When refreshing your company’s IT equipment, you have to consider the following: where should the old equipment go and how should you dispose of it?
If you are looking for the most environmentally-friendly solution, you should consider looking for a commercial or third sector IT refurbisher, as refurbishing a computer is 20 times more energy efficient than recycling it.
But with many IT refurbishing companies, you need to ask the right questions to certify that your old equipment is handled in the right manner and your data is protected.
1. Are they a legally registered company?
If you go for a commercial refurbisher, you must check if they are legally registered as a business. A third sector refurbisher must be registered with the Charity Commission and have some information about the way they reuse their equipment listed on their website.
2. Do they hold e-Waste permits?

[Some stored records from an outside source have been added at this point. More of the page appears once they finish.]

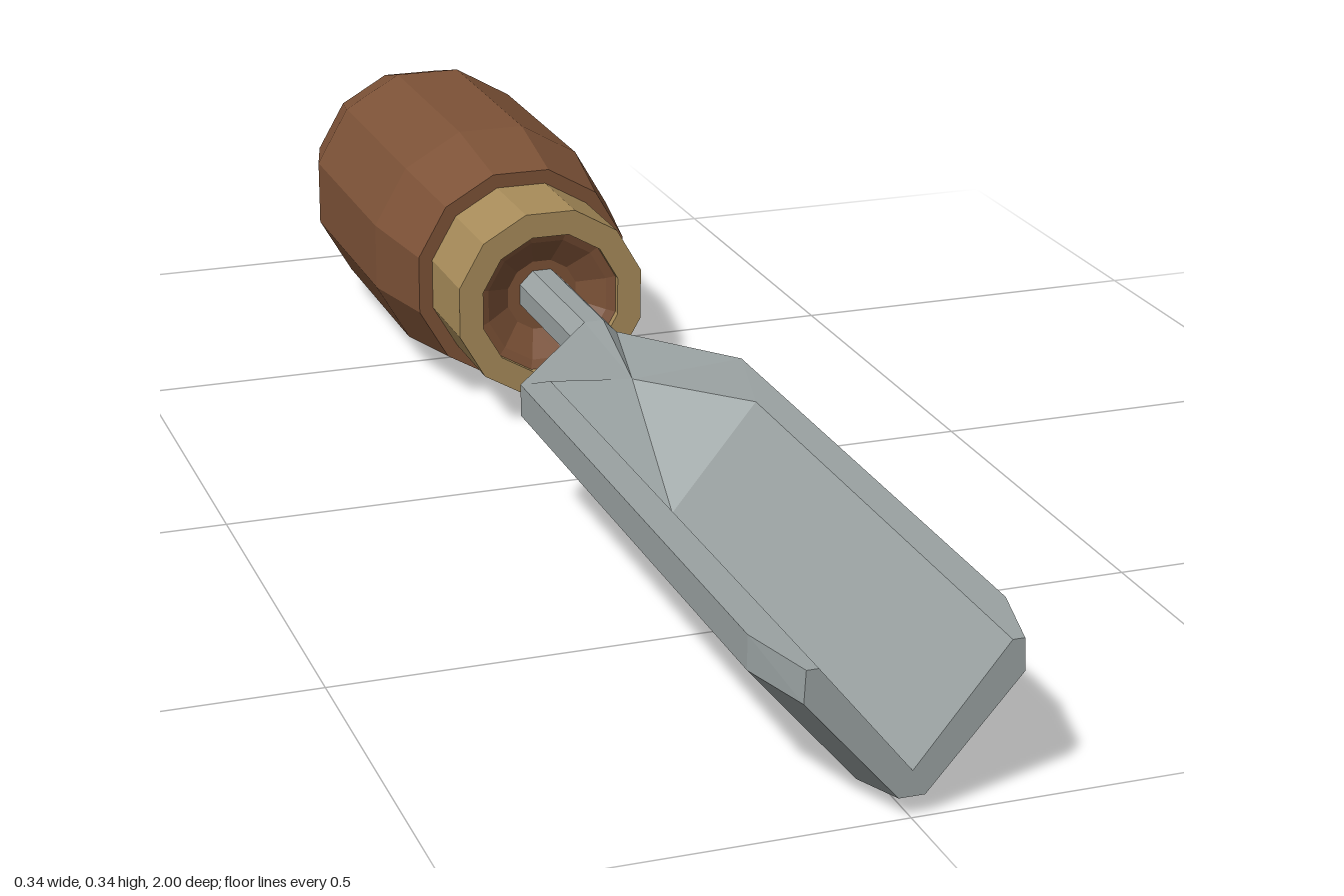
import * as THREE from 'three';

const AXIS_Y = 0.17;

const paint = (color) =>
  new THREE.MeshStandardMaterial({ color, flatShading: true, side: THREE.DoubleSide });

// Twelve-sided turned part lying along z; profile is [radius to flat, z].
function turned(name, profile, material) {
  const k = 1 / Math.cos(Math.PI / 12);
  const points = profile.map(([r, z]) => new THREE.Vector2(r * k, z));
  const geometry = new THREE.LatheGeometry(points, 12, Math.PI / 12);
  geometry.rotateX(Math.PI / 2).translate(0, AXIS_Y, 0);
  const mesh = new THREE.Mesh(geometry, material);
  mesh.name = name;
  return mesh;
}

// Flat-faced mesh from convex polygons, each split into a fan.
function faceted(name, polygons, material) {
  const positions = [];
  for (const p of polygons) {
    for (let i = 1; i < p.length - 1; i++) positions.push(...p[0], ...p[i], ...p[i + 1]);
  }
  const geometry = new THREE.BufferGeometry();
  geometry.setAttribute('position', new THREE.Float32BufferAttribute(positions, 3));
  geometry.computeVertexNormals();
  const mesh = new THREE.Mesh(geometry, material);
  mesh.name = name;
  return mesh;
}

// Section from its left half (top to bottom), mirrored to the right.
const section = (half, z) => [
  ...half.map(([x, y]) => [-x, y, z]),
  ...half.slice().reverse().map(([x, y]) => [x, y, z]),
];

// Quads joining a back section to a front section.
function loft(back, front, closed) {
  const n = back.length;
  const quads = [];
  for (let i = 0; i < (closed ? n : n - 1); i++) {
    const j = (i + 1) % n;
    quads.push([back[i], back[j], front[j], front[i]]);
  }
  return quads;
}

export function createModel() {
  const group = new THREE.Group();
  const wood = paint(0x7d5237);
  const brass = paint(0xa88c5a);
  const steel = paint(0x9aa2a2);

  // Handle with a recessed front inside the ferrule
  group.add(turned('handle', [
    [0, -1], [0.105, -1], [0.143, -0.9], [0.17, -0.8], [0.17, -0.48], [0.147, -0.34],
    [0.095, -0.34], [0.095, -0.22], [0.083, -0.225], [0.048, -0.25], [0, -0.25],
  ], wood));
  group.add(turned('ferrule', [
    [0.095, -0.34], [0.128, -0.34], [0.128, -0.21], [0.095, -0.21], [0.095, -0.34],
  ], brass));

  // Eight-sided shank
  const octagon = [[0.013, 0.205], [0.031, 0.187], [0.031, 0.159], [0.013, 0.141]];
  const shankEnd = section(octagon, -0.03);
  group.add(faceted('shank', loft(section(octagon, -0.27), shankEnd, true), steel));

  // Blade: outer sections, and the corners of the V groove
  const outer = [[0.147, 0.188], [0.147, 0.147], [0.02, 0]];
  const heel = section(outer, 0.12);
  const shoulder = section(outer, 0.9);
  const tip = section([[0.122, 0.188], [0.124, 0.15], [0.015, 0.025]], 1);
  const ridge = [0, 0.178, 0.12];
  const leftBack = [-0.108, 0.188, 0.12];
  const rightBack = [0.108, 0.188, 0.27];
  const grooveBack = [0, 0.055, 0.27];
  const leftTip = [-0.108, 0.188, 1];
  const rightTip = [0.108, 0.188, 1];
  const grooveTip = [0, 0.055, 1];

  // Neck spreads from the shank to the heel of the blade
  group.add(faceted('neck', loft(shankEnd, [ridge, ...heel, ridge], true), steel));

  group.add(faceted('blade', [
    ...loft(heel, shoulder, false),
    ...loft(shoulder, tip, false),
    // rims
    [leftBack, heel[0], shoulder[0], tip[0], leftTip],
    [rightBack, rightTip, tip[5], shoulder[5], heel[5]],
    [heel[0], ridge, leftBack],
    [ridge, rightBack, heel[5]],
    // groove walls and back
    [leftBack, leftTip, grooveTip, grooveBack],
    [grooveBack, grooveTip, rightTip, rightBack],
    [leftBack, grooveBack, ridge],
    [grooveBack, rightBack, ridge],
    // front end
    [tip[0], tip[1], grooveTip, leftTip],
    [grooveTip, tip[1], tip[2], tip[3], tip[4]],
    [tip[4], tip[5], rightTip, grooveTip],
  ], steel));

  return group;
}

Any organisation handling e-Waste should hold a Waste Carrier Licence delivered by the Environment Agency. This should be renewed on a yearly basis. Ask the refurbisher to send you a copy of the licence and make sure to check the date on the documents.
3. Are they compliant with the WEEE directive?

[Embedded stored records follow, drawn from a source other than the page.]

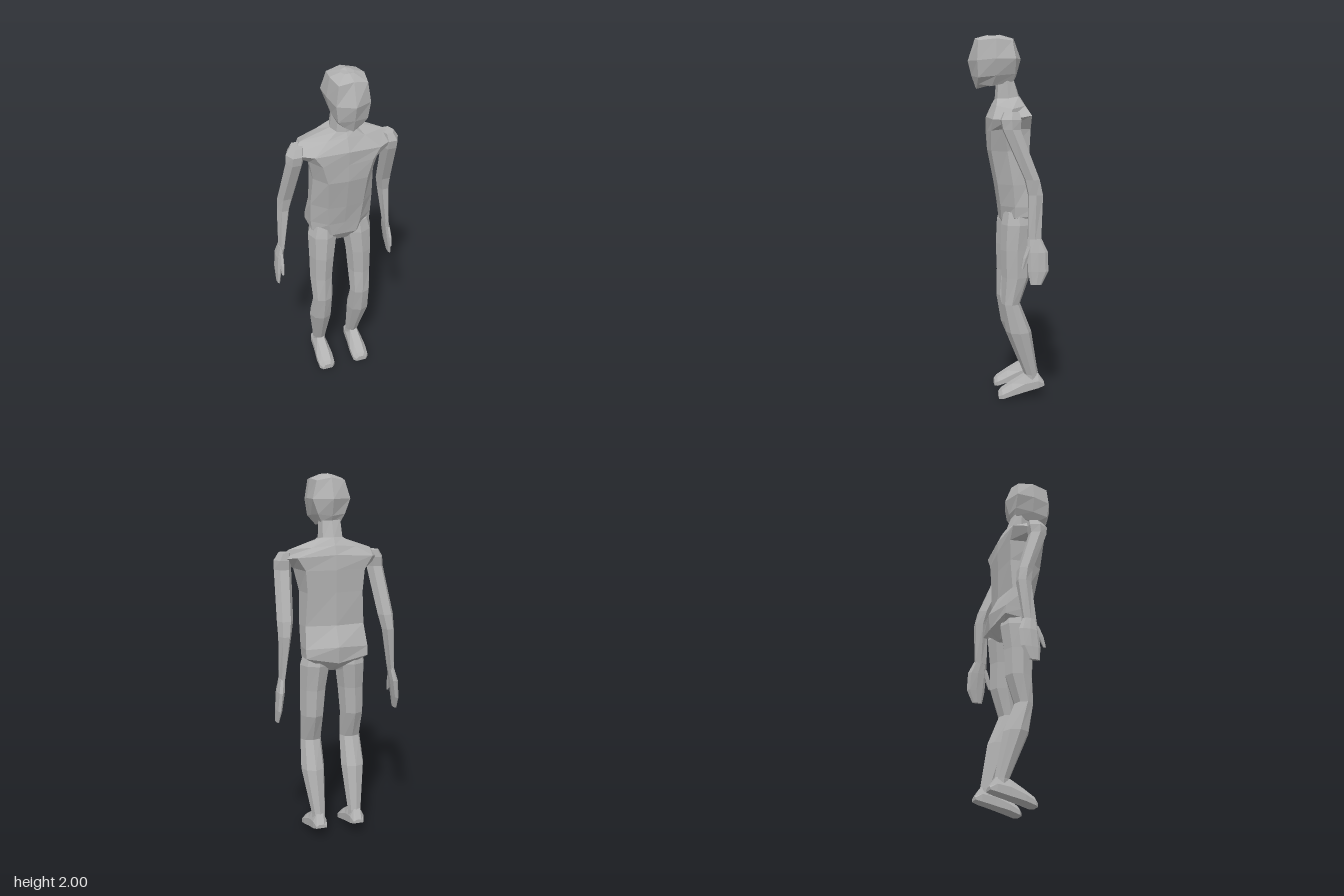
import * as THREE from 'three';

const grey = new THREE.MeshStandardMaterial({ color: 0xb2b2b2, flatShading: true });
grey.name = 'plain grey';

// Skins a list of closed rings (arrays of [x, y, z]) and caps both ends
function loft(name, rings) {
  const n = rings[0].length;
  const tris = [];
  const centre = (r) => [0, 1, 2].map((k) => r.reduce((s, p) => s + p[k], 0) / n);
  for (let i = 0; i < rings.length - 1; i++) {
    for (let j = 0; j < n; j++) {
      const k = (j + 1) % n;
      const a = rings[i][j], b = rings[i][k], c = rings[i + 1][k], d = rings[i + 1][j];
      tris.push([a, b, c], [a, c, d]);
    }
  }
  const first = rings[0], last = rings[rings.length - 1];
  const c0 = centre(first), c1 = centre(last);
  for (let j = 0; j < n; j++) {
    const k = (j + 1) % n;
    tris.push([c0, first[k], first[j]], [c1, last[j], last[k]]);
  }
  // Turn all faces outward, judged by the sign of the volume about a point inside
  const o = new THREE.Vector3(...c0);
  let volume = 0;
  for (const t of tris) {
    const [a, b, c] = t.map((p) => new THREE.Vector3(...p).sub(o));
    volume += a.dot(b.cross(c));
  }
  if (volume < 0) tris.forEach((t) => t.reverse());
  const geometry = new THREE.BufferGeometry();
  geometry.setAttribute('position', new THREE.Float32BufferAttribute(tris.flat(2), 3));
  geometry.computeVertexNormals();
  const mesh = new THREE.Mesh(geometry, grey);
  mesh.name = name;
  return mesh;
}

// Completes a half section running from front centre to back centre
const mirrored = (half) => [...half, ...half.slice(1, -1).reverse().map(([x, y, z]) => [-x, y, z])];

// Level oval section
function oval([x, y, z, rx, rz], sides = 8) {
  return Array.from({ length: sides }, (_, i) => {
    const a = (i / sides) * Math.PI * 2;
    return [x + rx * Math.cos(a), y, z + rz * Math.sin(a)];
  });
}

// Upright foot section
const footSection = (x, [z, w, bottom, top]) => [
  [x - w, bottom, z], [x + w, bottom, z], [x + w, bottom + (top - bottom) * 0.5, z],
  [x + w * 0.5, top, z], [x - w * 0.5, top, z], [x - w, bottom + (top - bottom) * 0.5, z],
];

// Half sections: front centre, front corner, side, back corner, back centre
const torso = [
  [[0, 0.94, -0.01], [0.03, 0.94, -0.01], [0.045, 0.95, -0.06], [0.03, 0.95, -0.11], [0, 0.95, -0.11]],
  [[0, 1.0, 0.03], [0.07, 1.0, 0.03], [0.17, 1.02, -0.03], [0.175, 1.03, -0.145], [0, 1.0, -0.17]],
  [[0, 1.08, 0.04], [0.09, 1.08, 0.038], [0.175, 1.08, -0.03], [0.175, 1.08, -0.14], [0, 1.09, -0.178]],
  [[0, 1.2, 0.065], [0.1, 1.2, 0.055], [0.178, 1.2, -0.02], [0.165, 1.2, -0.1], [0, 1.2, -0.125]],
  [[0, 1.38, 0.1], [0.11, 1.38, 0.09], [0.17, 1.38, 0.01], [0.155, 1.38, -0.11], [0, 1.38, -0.125]],
  [[0, 1.48, 0.102], [0.14, 1.49, 0.095], [0.195, 1.5, 0.03], [0.165, 1.5, -0.115], [0, 1.5, -0.13]],
  [[0, 1.56, 0.107], [0.18, 1.55, 0.09], [0.29, 1.55, 0.02], [0.21, 1.57, -0.115], [0, 1.58, -0.125]],
  [[0, 1.63, 0.075], [0.1, 1.62, 0.06], [0.23, 1.605, -0.01], [0.12, 1.62, -0.09], [0, 1.63, -0.105]],
  [[0, 1.655, 0.06], [0.05, 1.66, 0.05], [0.07, 1.66, -0.01], [0.055, 1.67, -0.065], [0, 1.67, -0.08]],
];
const neck = [
  [[0, 1.64, 0.06], [0.05, 1.65, 0.05], [0.068, 1.65, -0.01], [0.055, 1.66, -0.065], [0, 1.66, -0.08]],
  [[0, 1.77, 0.05], [0.045, 1.77, 0.042], [0.06, 1.77, 0], [0.05, 1.77, -0.035], [0, 1.77, -0.043]],
];
const head = [
  [[0, 1.71, 0.16], [0.045, 1.735, 0.15], [0.055, 1.725, 0.08], [0.055, 1.75, -0.035], [0, 1.75, -0.045]],
  [[0, 1.78, 0.185], [0.078, 1.77, 0.155], [0.085, 1.78, 0.06], [0.075, 1.79, -0.045], [0, 1.78, -0.06]],
  [[0, 1.86, 0.205], [0.09, 1.86, 0.162], [0.107, 1.87, 0.06], [0.105, 1.87, -0.045], [0, 1.87, -0.085]],
  [[0, 1.98, 0.165], [0.075, 1.965, 0.155], [0.09, 1.975, 0.06], [0.078, 1.965, -0.03], [0, 1.98, -0.045]],
  [[0, 1.997, 0.1], [0.025, 1.994, 0.095], [0.035, 1.994, 0.065], [0.025, 1.994, 0.035], [0, 2.0, 0.03]],
];

// Limb sections: x, y, z, half width, half depth
const arm = [
  [0.25, 1.59, 0, 0.035, 0.045], [0.262, 1.55, 0.005, 0.048, 0.06], [0.262, 1.5, 0.002, 0.048, 0.052],
  [0.28, 1.24, -0.105, 0.045, 0.043], [0.287, 1.16, -0.122, 0.036, 0.043], [0.305, 0.92, -0.115, 0.016, 0.04],
];
const hand = [
  [0.305, 0.93, -0.115, 0.016, 0.038], [0.318, 0.86, -0.13, 0.02, 0.055],
  [0.33, 0.76, -0.132, 0.015, 0.054], [0.336, 0.69, -0.12, 0.009, 0.03],
];
const thumb = [[0.314, 0.89, -0.09, 0.012, 0.02], [0.318, 0.83, -0.065, 0.012, 0.015], [0.32, 0.775, -0.05, 0.007, 0.008]];
const leg = [
  [0.095, 1.05, -0.055, 0.07, 0.075], [0.1, 0.98, -0.055, 0.086, 0.09], [0.11, 0.84, -0.043, 0.075, 0.083],
  [0.116, 0.69, -0.043, 0.067, 0.077], [0.116, 0.54, -0.015, 0.06, 0.052], [0.118, 0.38, -0.06, 0.067, 0.07],
  [0.107, 0.13, -0.132, 0.039, 0.039], [0.107, 0.09, -0.135, 0.038, 0.038],
];
// Foot sections from heel to toe: z, half width, bottom, top
const foot = [
  [-0.203, 0.03, 0.065, 0.085], [-0.168, 0.04, 0.055, 0.135], [-0.095, 0.043, 0.038, 0.13],
  [-0.02, 0.05, 0.02, 0.085], [0.035, 0.047, 0.003, 0.05], [0.052, 0.03, 0, 0.032],
];

export function createModel() {
  const model = new THREE.Group();
  model.name = 'standingFigure';
  const body = new THREE.Group();
  body.name = 'body';
  body.position.x = 0.02;
  model.add(body);

  body.add(loft('torso', torso.map(mirrored)), loft('neck', neck.map(mirrored)), loft('head', head.map(mirrored)));

  for (const side of [1, -1]) {
    const label = side > 0 ? 'left' : 'right';
    // The right arm hangs slightly further out and forward
    const pose = ([x, y, z, rx, rz]) => {
      const t = side < 0 ? Math.max(0, (1.58 - y) / 0.9) : 0;
      return [side * (x + 0.035 * Math.min(1, 1.5 * t)), y, z + 0.06 * t, rx, rz];
    };
    const limb = (part, rows, sides) => loft(label + part, rows.map((r) => oval(pose(r), sides)));
    body.add(limb('Arm', arm, 6), limb('Hand', hand, 8), limb('Thumb', thumb, 6));
    body.add(loft(label + 'Leg', leg.map(([x, ...rest]) => oval([side * x, ...rest]))));
    body.add(loft(label + 'Foot', foot.map((s) => footSection(side * 0.11, s))));
  }
  return model;
}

A professional refurbisher should share their Approved Authorised Treatment Facility Certificate (AATF) with you, under the Waste Electrical and Electronic Equipment (WEEE) Directive 2013 also provided by the Environment Agency. The refurbisher should also share information about WEEE on their website and detail how they are compliant with the directive.
4. What is their data destruction policy and certification?

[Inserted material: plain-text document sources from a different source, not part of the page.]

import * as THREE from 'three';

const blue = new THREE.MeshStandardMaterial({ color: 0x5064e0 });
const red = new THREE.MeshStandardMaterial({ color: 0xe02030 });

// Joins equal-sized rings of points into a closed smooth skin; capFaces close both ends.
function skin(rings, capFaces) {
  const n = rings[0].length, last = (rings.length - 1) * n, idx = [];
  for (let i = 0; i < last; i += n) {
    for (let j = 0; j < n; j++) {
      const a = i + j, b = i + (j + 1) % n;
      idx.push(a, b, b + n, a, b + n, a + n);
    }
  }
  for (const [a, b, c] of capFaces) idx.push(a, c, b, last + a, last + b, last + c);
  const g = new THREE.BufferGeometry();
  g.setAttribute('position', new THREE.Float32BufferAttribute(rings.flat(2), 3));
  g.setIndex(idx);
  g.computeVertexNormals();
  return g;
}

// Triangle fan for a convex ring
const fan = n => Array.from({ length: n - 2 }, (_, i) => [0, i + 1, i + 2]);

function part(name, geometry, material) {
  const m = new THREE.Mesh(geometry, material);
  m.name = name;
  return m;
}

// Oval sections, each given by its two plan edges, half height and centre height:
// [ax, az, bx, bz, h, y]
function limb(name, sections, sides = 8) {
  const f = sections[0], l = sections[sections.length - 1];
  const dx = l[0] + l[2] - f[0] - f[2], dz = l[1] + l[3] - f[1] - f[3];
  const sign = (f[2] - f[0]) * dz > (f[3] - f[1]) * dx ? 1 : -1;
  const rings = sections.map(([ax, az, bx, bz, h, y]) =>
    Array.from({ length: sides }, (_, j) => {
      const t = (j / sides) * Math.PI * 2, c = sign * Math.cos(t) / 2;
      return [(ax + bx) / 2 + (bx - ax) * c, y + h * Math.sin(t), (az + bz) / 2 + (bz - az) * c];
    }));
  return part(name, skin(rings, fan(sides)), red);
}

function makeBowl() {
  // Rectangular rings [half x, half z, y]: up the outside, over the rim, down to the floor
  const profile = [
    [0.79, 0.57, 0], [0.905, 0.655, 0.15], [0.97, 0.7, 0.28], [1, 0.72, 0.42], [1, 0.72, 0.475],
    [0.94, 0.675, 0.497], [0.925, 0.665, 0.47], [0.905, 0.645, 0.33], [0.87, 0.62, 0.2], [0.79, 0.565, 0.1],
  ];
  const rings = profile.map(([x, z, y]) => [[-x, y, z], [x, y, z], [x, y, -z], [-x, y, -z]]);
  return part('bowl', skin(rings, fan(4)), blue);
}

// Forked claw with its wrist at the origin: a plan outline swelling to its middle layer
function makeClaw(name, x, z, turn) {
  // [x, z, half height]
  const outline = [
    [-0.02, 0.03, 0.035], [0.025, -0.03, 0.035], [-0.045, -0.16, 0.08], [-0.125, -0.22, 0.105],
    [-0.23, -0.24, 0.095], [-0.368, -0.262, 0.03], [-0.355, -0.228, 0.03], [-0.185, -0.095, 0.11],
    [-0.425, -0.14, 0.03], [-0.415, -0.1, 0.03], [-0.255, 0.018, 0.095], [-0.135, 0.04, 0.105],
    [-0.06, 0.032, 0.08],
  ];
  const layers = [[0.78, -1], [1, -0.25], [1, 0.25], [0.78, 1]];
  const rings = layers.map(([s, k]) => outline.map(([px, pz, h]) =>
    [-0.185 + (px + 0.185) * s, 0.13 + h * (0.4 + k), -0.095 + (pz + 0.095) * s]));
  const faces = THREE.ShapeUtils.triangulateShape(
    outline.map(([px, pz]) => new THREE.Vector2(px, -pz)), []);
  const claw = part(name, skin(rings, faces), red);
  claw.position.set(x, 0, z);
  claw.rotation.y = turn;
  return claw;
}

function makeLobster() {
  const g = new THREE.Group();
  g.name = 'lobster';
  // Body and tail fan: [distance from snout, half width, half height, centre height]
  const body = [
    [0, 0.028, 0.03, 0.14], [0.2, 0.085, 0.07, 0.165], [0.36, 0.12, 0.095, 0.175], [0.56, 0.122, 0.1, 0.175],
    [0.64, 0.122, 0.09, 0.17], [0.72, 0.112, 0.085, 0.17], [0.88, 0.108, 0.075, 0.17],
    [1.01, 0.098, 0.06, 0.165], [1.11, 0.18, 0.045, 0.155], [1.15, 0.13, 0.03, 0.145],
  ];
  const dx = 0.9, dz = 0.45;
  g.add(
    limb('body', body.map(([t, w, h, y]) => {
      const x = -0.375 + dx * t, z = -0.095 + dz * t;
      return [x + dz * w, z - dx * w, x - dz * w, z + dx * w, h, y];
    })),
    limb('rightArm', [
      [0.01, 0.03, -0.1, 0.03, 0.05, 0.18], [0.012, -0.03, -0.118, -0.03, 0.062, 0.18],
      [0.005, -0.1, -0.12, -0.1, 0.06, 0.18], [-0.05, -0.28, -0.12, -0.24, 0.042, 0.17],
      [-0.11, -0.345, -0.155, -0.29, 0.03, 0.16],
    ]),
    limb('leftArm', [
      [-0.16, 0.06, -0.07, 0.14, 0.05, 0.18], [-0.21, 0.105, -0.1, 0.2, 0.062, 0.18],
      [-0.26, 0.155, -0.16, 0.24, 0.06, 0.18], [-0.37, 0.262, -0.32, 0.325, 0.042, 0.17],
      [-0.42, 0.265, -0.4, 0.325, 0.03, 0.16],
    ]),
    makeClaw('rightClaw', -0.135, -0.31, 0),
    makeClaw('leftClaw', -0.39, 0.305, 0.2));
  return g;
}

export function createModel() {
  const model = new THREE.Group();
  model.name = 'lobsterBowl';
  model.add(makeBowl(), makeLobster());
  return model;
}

All companies retain private and confidential information on their computers; therefore, destruction of data is critical for any business. Ask the refurbisher what erasure software they are using and what version of the software they would use on your equipment.
Erasure software, such as the solution provided by Ontrack, is internationally certified by the National Security agencies of countries such as the United Kingdom, Sweden or Netherlands. You also need to ask the refurbisher for documents proving that they are compliant with the Data Protection Act 1998 and what measures they take to ensure that your equipment is securely stored until the data is wiped.
Refurbishers should provide you with a certificate of data destruction within 2 to 3 weeks after collection of your equipment. It is always best to have that timeframe for receiving the certificate of data destruction written in an agreement to avoid any delay.
5. Can they guarantee 0% landfill of the non-reusable equipment?
As sustainability is important for businesses, you need to ask the refurbisher for details about how they will dispose of non-reusable equipment. For example at Computer Aid, we send all non-reusable equipment to a recycling company that dispose of PCs and laptops in an ethical manner. When non-reusable equipment is recycled, ensure that the environment agency certificate of the subcontractor is shared with you before the recycling process starts.
For refurbished IT equipment that have reach their end-of-life, we work with our Belgian partner Close the Gap in countries such as Ghana, Kenya and Chile to build end-of-life recycling centres to avoid landfill dumping in developing countries.
6. Are the devices tracked once refurbished?
Most third sector refurbishers should track the refurbished devices and should be able to provide you with some up-to-date information about when PCs or laptops leave their warehouse for projects. It usually takes between 10 and 14 weeks for the equipment to be shipped within the UK or abroad once the data has been destroyed.
7. Do they provide CSR and PR stories?
The environment is becoming increasing important in Corporate Social Responsibility (CSR) planning and PR communications, so it is also important to ask the IT refurbisher, prior to the agreement, if they can provide you with case studies or information written for you to provide to new donors and clients. This should include information about the reuse/recycle ratio for the equipment handled. If they are a third sector refurbisher, ask for stories from beneficiaries of their old IT equipment, which you could share with your customers, employees and shareholders.